**Records shown**
========================================
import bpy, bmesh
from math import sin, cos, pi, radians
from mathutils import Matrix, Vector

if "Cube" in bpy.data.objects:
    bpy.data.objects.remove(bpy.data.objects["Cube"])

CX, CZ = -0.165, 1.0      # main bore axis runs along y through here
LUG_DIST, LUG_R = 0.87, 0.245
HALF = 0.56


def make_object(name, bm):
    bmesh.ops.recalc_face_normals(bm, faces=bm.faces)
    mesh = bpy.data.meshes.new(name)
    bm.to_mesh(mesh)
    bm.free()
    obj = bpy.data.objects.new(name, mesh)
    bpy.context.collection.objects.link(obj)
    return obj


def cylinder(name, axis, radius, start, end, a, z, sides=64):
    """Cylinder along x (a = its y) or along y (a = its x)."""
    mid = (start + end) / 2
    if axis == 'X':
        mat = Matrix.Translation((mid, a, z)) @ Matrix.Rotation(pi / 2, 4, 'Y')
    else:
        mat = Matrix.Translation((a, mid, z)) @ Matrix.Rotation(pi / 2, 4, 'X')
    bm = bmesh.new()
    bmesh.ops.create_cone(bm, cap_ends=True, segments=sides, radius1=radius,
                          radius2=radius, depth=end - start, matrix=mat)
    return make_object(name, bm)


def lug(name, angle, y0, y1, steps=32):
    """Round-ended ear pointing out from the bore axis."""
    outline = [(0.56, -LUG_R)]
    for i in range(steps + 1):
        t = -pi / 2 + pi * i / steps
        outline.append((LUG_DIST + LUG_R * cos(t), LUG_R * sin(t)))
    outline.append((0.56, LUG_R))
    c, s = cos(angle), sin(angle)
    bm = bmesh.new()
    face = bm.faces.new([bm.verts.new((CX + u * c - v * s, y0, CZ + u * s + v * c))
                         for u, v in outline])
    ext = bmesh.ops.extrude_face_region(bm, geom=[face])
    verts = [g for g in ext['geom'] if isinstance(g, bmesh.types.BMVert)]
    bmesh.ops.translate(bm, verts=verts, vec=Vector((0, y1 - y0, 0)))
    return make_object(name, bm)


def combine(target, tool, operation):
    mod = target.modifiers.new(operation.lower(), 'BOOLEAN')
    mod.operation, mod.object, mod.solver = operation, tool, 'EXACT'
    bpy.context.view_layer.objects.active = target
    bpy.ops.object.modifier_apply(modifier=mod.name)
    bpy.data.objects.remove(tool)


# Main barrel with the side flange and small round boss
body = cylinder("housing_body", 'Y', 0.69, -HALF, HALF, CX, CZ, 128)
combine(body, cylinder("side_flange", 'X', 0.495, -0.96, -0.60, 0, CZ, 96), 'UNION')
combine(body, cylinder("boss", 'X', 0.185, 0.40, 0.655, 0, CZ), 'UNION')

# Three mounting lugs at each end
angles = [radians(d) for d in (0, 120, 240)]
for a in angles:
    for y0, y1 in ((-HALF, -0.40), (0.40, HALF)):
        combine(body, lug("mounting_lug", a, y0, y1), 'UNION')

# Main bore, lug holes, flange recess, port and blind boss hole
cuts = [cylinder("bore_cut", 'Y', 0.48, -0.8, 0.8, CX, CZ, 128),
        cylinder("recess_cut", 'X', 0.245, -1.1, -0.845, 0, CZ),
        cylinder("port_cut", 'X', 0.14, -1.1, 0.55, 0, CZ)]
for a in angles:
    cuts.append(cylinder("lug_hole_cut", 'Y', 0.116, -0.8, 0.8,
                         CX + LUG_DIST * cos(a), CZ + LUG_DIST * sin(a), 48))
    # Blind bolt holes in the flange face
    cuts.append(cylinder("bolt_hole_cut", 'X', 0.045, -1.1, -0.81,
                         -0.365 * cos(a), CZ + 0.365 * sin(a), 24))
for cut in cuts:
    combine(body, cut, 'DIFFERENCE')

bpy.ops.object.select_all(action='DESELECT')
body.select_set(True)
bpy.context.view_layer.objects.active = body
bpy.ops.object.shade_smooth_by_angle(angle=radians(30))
========================================
**Problem details**
Beginning at the line above with "bm.to_mesh(mesh)" and finishing at the line with "radius2=radius, depth=end - start, matrix=mat)", return each line exactly and return nothing else.

**Written reply**
    bm.to_mesh(mesh)
    bm.free()
    obj = bpy.data.objects.new(name, mesh)
    bpy.context.collection.objects.link(obj)
    return obj


def cylinder(name, axis, radius, start, end, a, z, sides=64):
    """Cylinder along x (a = its y) or along y (a = its x)."""
    mid = (start + end) / 2
    if axis == 'X':
        mat = Matrix.Translation((mid, a, z)) @ Matrix.Rotation(pi / 2, 4, 'Y')
    else:
        mat = Matrix.Translation((a, mid, z)) @ Matrix.Rotation(pi / 2, 4, 'X')
    bm = bmesh.new()
    bmesh.ops.create_cone(bm, cap_ends=True, segments=sides, radius1=radius,
                          radius2=radius, depth=end - start, matrix=mat)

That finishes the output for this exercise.